Rising price of beer making pubs an ‘unaffordable luxury’

Only  15% of UK beer drinkers now think that the price of a pint in the UK is either very or fairly affordable, with the rising price of beer putting the British pub-going tradition at risk of dying out and becoming an “unaffordable luxury”, says CAMRA.

Variety of beers in a pub.

According to CAMRA’s Good Pub Guide, the average price of a pint in the UK has risen by 13p in the past year to £3.60, as inflation pushes prices higher. This year, however, for the the first time in the guide’s 36-year history, London is not the most expensive place to buy beer, having been overtaken by neighbouring Surrey.

This pressure is compounded further by rising business rates, with four in 10 pubs experiencing hikes, according to CAMRA, which has warned that without urgent action thousands of community pubs could be “wiped off the map”.

In some cases, CAMRA estimates that English pubs would need to sell more than 20,000 extra pints of beer every year to cover the rises in their business rates, which will lead many landlords to either put up their prices to make up the cost or close their doors forever.

At the same time, many pub-loving Brits are finding they can only afford to drink at home. A YouGov survey commissioned by CAMRA of 2,076 adults, of which 1,074 were beer drinkers, asked: “In your opinion, is the price of a pint of beer in a pub in the UK affordable or unaffordable, or is it about right?”.

43% said it is “fairly unaffordable” and 7% “very unaffordable”, with 1% believing beer in pubs to be “affordable”. 14% thought it was “fairly affordable” and 25% “about right” – 10% said they did not know.

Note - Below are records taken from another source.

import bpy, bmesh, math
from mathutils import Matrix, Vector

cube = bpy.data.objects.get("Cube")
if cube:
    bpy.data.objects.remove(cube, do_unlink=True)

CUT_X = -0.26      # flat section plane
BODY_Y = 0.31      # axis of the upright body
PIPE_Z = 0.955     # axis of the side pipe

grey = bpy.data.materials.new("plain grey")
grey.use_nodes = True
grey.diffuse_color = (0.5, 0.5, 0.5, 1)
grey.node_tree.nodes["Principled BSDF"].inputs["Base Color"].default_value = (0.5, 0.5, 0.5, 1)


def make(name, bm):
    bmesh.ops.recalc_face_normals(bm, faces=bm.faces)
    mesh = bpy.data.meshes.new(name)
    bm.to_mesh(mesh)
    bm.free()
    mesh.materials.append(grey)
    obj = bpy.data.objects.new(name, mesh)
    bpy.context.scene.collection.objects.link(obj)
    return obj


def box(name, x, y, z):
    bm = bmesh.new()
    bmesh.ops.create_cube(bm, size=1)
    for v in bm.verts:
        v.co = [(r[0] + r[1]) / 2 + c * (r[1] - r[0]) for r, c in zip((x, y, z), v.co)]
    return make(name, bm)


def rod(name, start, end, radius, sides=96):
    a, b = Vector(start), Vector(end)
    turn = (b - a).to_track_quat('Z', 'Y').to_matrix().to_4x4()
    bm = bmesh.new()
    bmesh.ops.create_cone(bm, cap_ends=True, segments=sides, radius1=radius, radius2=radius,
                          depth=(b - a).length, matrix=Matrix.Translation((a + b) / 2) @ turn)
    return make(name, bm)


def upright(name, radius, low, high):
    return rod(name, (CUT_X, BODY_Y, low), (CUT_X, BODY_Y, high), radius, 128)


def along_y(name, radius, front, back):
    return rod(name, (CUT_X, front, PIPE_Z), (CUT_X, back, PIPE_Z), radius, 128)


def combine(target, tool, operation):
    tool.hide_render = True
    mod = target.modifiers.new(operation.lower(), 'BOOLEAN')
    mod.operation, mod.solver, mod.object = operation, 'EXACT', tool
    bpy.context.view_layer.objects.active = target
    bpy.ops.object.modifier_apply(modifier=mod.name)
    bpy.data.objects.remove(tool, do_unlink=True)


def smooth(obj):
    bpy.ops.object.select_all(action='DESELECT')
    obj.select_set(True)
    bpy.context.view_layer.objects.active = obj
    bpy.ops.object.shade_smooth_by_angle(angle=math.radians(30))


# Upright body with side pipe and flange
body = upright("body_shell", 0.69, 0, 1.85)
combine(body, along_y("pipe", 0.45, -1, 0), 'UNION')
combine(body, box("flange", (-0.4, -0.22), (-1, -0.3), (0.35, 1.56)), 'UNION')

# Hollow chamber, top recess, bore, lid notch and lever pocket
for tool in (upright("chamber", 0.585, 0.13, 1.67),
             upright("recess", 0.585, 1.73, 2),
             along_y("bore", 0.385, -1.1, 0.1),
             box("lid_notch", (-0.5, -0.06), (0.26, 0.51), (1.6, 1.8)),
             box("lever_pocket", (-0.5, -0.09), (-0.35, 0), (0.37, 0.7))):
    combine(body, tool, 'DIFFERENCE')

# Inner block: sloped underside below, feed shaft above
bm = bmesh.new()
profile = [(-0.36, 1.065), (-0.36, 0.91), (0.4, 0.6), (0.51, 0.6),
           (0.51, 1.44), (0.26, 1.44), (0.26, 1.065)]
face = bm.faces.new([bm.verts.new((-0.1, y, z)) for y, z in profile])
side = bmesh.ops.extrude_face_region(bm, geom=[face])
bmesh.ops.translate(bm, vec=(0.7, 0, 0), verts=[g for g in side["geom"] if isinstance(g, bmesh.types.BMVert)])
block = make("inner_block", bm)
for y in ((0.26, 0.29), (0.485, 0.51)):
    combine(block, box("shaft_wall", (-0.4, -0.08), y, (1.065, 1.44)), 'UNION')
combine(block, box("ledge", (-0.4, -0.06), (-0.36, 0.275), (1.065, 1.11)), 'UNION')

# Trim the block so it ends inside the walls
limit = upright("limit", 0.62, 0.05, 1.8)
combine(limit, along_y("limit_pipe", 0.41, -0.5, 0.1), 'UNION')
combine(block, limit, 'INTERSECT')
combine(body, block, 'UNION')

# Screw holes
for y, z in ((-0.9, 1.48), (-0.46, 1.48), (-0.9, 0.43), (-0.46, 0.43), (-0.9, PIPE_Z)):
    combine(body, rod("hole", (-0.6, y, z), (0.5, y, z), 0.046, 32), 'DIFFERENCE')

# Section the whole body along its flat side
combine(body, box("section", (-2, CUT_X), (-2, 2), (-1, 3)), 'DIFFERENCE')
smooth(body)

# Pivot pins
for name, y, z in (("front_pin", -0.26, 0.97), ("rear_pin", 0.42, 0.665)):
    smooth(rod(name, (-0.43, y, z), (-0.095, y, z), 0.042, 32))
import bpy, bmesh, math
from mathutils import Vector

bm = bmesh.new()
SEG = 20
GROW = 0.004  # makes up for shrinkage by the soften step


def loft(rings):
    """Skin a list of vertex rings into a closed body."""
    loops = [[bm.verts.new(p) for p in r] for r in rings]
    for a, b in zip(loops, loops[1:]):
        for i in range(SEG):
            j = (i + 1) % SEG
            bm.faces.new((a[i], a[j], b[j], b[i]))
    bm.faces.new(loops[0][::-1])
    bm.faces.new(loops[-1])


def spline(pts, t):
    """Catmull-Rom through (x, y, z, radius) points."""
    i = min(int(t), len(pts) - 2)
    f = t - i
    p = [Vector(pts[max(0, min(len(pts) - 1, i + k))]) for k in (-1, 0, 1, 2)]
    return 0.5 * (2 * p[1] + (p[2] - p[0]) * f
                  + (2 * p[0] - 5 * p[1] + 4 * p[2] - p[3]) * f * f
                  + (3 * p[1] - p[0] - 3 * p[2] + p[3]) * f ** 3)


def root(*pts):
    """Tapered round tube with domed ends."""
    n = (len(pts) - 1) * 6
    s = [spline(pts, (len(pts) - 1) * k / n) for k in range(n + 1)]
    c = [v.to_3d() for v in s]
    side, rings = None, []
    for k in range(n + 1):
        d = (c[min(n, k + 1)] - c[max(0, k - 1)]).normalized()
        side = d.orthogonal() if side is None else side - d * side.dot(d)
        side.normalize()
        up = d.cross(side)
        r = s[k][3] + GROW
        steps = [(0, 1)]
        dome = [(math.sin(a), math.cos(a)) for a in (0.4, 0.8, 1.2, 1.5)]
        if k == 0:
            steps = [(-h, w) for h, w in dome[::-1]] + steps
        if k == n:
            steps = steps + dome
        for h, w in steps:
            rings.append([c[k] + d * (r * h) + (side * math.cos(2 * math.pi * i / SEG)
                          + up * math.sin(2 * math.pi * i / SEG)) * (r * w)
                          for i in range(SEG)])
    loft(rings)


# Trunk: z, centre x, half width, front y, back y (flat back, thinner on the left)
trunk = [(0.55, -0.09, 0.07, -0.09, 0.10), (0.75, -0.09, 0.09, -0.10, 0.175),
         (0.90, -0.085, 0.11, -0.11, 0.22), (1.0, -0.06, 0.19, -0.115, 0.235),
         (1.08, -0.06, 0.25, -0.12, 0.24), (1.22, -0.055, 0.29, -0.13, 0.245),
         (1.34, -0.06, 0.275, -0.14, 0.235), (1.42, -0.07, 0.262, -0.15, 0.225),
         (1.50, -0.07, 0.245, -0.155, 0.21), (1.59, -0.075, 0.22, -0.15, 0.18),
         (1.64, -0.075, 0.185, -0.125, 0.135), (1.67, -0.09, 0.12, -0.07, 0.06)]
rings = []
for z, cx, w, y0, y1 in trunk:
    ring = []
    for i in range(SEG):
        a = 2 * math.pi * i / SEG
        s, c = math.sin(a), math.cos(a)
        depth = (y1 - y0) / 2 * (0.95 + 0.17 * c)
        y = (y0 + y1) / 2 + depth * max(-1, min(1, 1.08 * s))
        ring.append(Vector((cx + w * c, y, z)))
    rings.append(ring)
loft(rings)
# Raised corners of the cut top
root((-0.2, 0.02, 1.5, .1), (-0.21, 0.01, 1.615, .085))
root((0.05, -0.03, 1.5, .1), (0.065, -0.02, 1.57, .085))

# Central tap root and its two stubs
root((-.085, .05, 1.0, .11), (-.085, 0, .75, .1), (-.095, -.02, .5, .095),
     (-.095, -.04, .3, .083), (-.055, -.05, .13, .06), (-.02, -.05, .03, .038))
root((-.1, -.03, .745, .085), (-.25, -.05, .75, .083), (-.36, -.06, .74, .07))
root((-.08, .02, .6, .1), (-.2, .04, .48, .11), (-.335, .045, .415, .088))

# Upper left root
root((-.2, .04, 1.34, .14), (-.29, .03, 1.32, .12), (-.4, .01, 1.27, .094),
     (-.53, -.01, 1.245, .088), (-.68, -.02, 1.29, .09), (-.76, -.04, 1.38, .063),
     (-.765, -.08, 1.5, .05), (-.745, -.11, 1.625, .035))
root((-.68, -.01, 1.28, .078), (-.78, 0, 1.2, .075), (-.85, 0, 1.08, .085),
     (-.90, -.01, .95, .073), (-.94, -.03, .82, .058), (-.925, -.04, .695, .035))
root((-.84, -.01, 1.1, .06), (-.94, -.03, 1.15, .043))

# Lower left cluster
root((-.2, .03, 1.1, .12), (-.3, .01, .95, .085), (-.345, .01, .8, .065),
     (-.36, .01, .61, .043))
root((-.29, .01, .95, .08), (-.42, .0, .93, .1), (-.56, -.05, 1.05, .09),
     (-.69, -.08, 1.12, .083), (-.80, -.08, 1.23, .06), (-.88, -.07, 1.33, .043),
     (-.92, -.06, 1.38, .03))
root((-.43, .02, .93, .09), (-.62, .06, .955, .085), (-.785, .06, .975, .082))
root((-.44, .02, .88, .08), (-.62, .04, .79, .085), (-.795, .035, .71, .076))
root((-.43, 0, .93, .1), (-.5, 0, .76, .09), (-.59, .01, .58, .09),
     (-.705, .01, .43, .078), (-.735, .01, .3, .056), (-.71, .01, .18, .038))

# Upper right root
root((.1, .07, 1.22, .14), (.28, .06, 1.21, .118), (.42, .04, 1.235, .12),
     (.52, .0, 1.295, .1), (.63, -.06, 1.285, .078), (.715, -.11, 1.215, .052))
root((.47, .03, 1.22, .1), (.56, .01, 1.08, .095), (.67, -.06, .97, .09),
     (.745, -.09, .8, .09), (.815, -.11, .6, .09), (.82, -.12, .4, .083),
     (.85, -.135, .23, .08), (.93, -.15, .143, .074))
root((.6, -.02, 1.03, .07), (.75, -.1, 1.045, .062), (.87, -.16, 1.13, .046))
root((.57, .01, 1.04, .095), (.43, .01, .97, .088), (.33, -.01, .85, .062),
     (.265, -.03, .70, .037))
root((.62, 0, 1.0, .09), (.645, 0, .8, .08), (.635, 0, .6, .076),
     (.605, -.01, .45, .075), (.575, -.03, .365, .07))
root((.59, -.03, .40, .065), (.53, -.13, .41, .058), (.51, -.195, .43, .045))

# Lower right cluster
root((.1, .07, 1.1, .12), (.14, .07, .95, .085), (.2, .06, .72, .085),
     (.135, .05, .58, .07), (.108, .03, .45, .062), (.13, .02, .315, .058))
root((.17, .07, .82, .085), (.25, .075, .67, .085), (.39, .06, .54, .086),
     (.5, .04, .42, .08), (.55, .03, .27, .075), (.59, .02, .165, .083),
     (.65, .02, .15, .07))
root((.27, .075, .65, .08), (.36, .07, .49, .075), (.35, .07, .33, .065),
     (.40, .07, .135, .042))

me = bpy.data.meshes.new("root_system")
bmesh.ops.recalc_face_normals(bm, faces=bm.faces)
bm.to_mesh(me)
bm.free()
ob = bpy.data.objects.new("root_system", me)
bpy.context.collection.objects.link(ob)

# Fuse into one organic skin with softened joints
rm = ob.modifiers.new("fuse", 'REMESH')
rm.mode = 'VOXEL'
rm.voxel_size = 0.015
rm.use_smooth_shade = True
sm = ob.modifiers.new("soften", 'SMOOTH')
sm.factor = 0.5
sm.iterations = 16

“All the evidence shows that drinking alcohol in moderation in the company of others is good for people’s wellbeing, yet the opportunity to get together and enjoy a beer is being taken away from swathes of people on lower and middle incomes, who are increasingly viewing a pub pint as an unaffordable luxury,” said Colin Valentine CAMRA’s National Chairman.

“Many landlords are in a tricky situation in that they are forced to either raise their prices or close their doors forever. It is the people on lower incomes will be hit the hardest, and will then choose to drink at home. In addition, thousands of local pubs are at risk of closure, bringing devastating consequences for their local communities.”

Earlier this year, AB InBev’s president for Northern Europe, Jason Warner, said that there would “have to be an increase” in the price of beer as UK inflation rises, speaking to The Telegraph, suggesting that the increasing costs incurred by the company in the UK could soon be passed on to the consumer.

Since August last year, UK inflation has increased by 2% while the Consumer Price Index, which measures changes in the prices of consumer goods and services, has also risen from 0.6% to 2.6% (July 2017.)

Ahead of the November Budget, CAMRA is calling for a permanent £5,000 business rate relief for all pubs in England as well as a freeze, or reduction in, beer duty for the rest of this Parliament.

“To put it simply, pubs are at the point of no return,” said Christo Tofalli, landlord of Ye Olde Fighting Cocks in St Albans. “Our pub’s massive 47% increase in business rates is nothing in comparisons to our neighbouring pub, the Boot in St Albans which has seen it’s rates increase of 286%.

“Our message is beginning to gain momentum, and having the might of CAMRA’s 190,000 members behind us is very good news for St Albans pubs. The support from our local community is essential, so please help add your voice to this important campaign.”

CAMRA’s full submission to the Government is available to read in full here.

Leave a Reply

Your email address will not be published. Required fields are marked *

Subscribe to our newsletters